**Your goal**. From the listing below, extract every line in which the word "section" appears.

**Material for this task**.
────────────────────

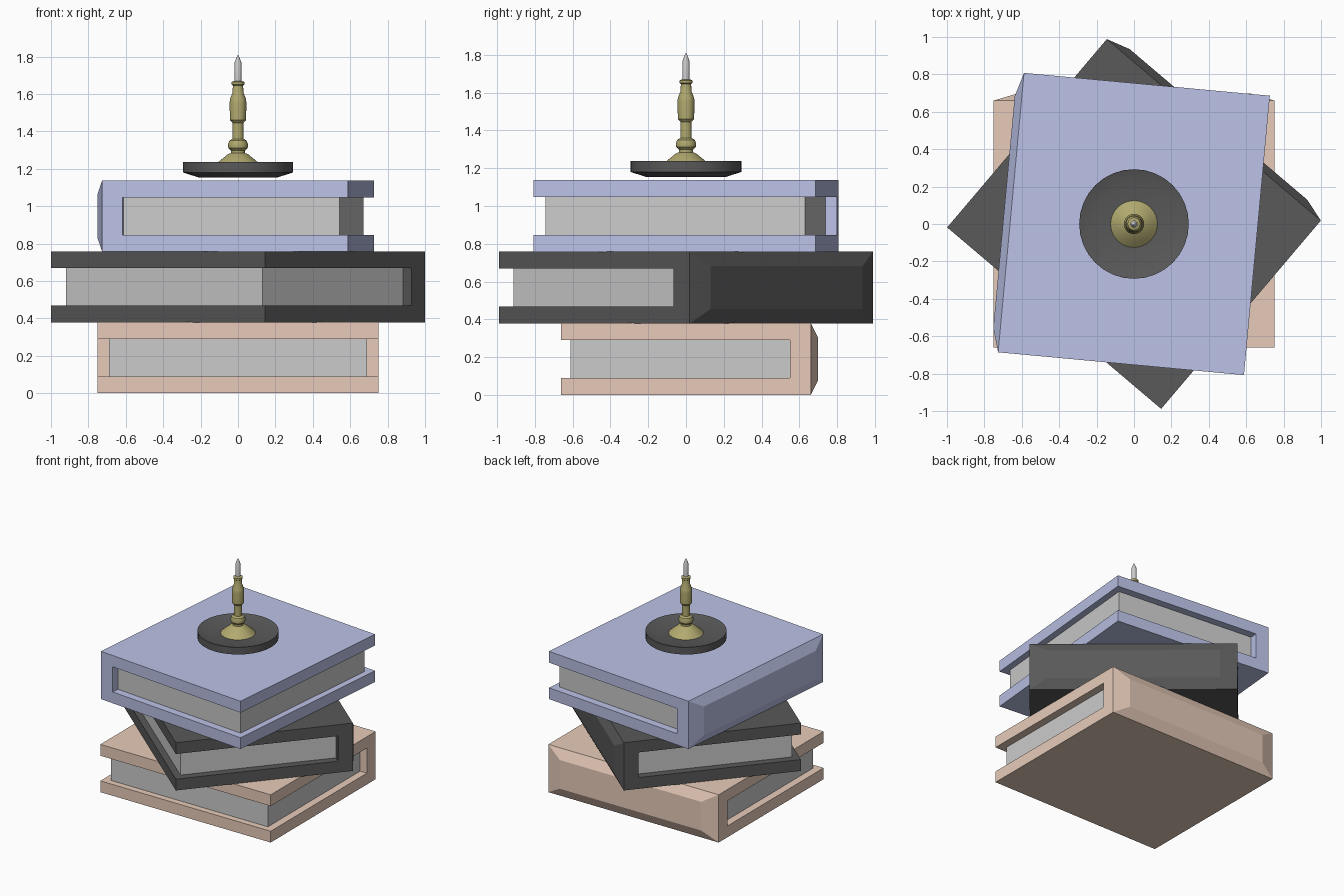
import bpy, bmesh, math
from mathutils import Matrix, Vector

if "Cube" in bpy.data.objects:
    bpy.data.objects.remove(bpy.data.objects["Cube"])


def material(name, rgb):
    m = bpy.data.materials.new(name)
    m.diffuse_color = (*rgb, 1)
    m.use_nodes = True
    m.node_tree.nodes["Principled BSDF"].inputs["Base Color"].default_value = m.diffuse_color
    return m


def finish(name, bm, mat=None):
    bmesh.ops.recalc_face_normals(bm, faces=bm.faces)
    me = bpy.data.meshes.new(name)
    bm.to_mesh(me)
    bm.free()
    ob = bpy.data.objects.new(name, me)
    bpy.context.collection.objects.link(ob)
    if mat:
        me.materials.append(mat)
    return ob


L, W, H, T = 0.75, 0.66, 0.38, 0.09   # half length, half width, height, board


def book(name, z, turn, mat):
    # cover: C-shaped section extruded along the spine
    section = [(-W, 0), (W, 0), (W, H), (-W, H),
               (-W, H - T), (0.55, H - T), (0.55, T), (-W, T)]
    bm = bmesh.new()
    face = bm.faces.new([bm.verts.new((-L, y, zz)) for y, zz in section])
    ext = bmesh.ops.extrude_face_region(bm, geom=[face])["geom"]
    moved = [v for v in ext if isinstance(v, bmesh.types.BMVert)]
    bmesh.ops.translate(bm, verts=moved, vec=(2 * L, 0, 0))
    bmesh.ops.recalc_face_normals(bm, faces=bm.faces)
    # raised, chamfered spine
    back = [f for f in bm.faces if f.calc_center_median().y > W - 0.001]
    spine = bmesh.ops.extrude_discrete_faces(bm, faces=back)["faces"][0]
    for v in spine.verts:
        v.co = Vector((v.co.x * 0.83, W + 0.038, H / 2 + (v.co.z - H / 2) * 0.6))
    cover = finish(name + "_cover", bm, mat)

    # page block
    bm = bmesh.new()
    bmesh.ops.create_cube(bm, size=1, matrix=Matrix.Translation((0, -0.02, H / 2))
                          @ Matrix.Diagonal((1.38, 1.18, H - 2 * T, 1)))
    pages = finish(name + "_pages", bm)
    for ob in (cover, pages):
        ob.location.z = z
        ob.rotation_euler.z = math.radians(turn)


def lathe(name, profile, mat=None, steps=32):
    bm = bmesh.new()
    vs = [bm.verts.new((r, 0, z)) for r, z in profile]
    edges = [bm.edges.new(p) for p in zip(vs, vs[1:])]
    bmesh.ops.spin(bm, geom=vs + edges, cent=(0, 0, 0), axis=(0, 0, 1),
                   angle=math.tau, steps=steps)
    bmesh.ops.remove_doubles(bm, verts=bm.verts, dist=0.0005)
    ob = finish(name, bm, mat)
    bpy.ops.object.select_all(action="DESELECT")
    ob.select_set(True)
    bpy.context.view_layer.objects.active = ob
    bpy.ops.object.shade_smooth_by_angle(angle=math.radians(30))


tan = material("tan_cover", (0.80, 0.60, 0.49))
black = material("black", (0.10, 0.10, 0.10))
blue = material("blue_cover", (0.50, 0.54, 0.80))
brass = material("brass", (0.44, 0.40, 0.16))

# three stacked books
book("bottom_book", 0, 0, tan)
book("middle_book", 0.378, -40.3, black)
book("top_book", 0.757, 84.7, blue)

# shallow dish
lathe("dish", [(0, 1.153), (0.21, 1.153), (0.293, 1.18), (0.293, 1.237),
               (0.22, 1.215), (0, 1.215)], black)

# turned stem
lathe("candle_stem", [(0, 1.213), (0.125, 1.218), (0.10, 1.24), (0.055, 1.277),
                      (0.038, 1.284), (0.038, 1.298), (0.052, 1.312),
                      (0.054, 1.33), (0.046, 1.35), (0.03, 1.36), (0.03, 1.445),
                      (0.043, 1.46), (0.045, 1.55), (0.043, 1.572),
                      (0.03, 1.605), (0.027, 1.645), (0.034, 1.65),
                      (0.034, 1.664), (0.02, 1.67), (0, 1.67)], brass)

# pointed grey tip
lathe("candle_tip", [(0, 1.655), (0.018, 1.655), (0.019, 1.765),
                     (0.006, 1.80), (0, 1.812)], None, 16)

────────────────────

**Answer to this exercise**.
    # cover: C-shaped section extruded along the spine
    section = [(-W, 0), (W, 0), (W, H), (-W, H),
    face = bm.faces.new([bm.verts.new((-L, y, zz)) for y, zz in section])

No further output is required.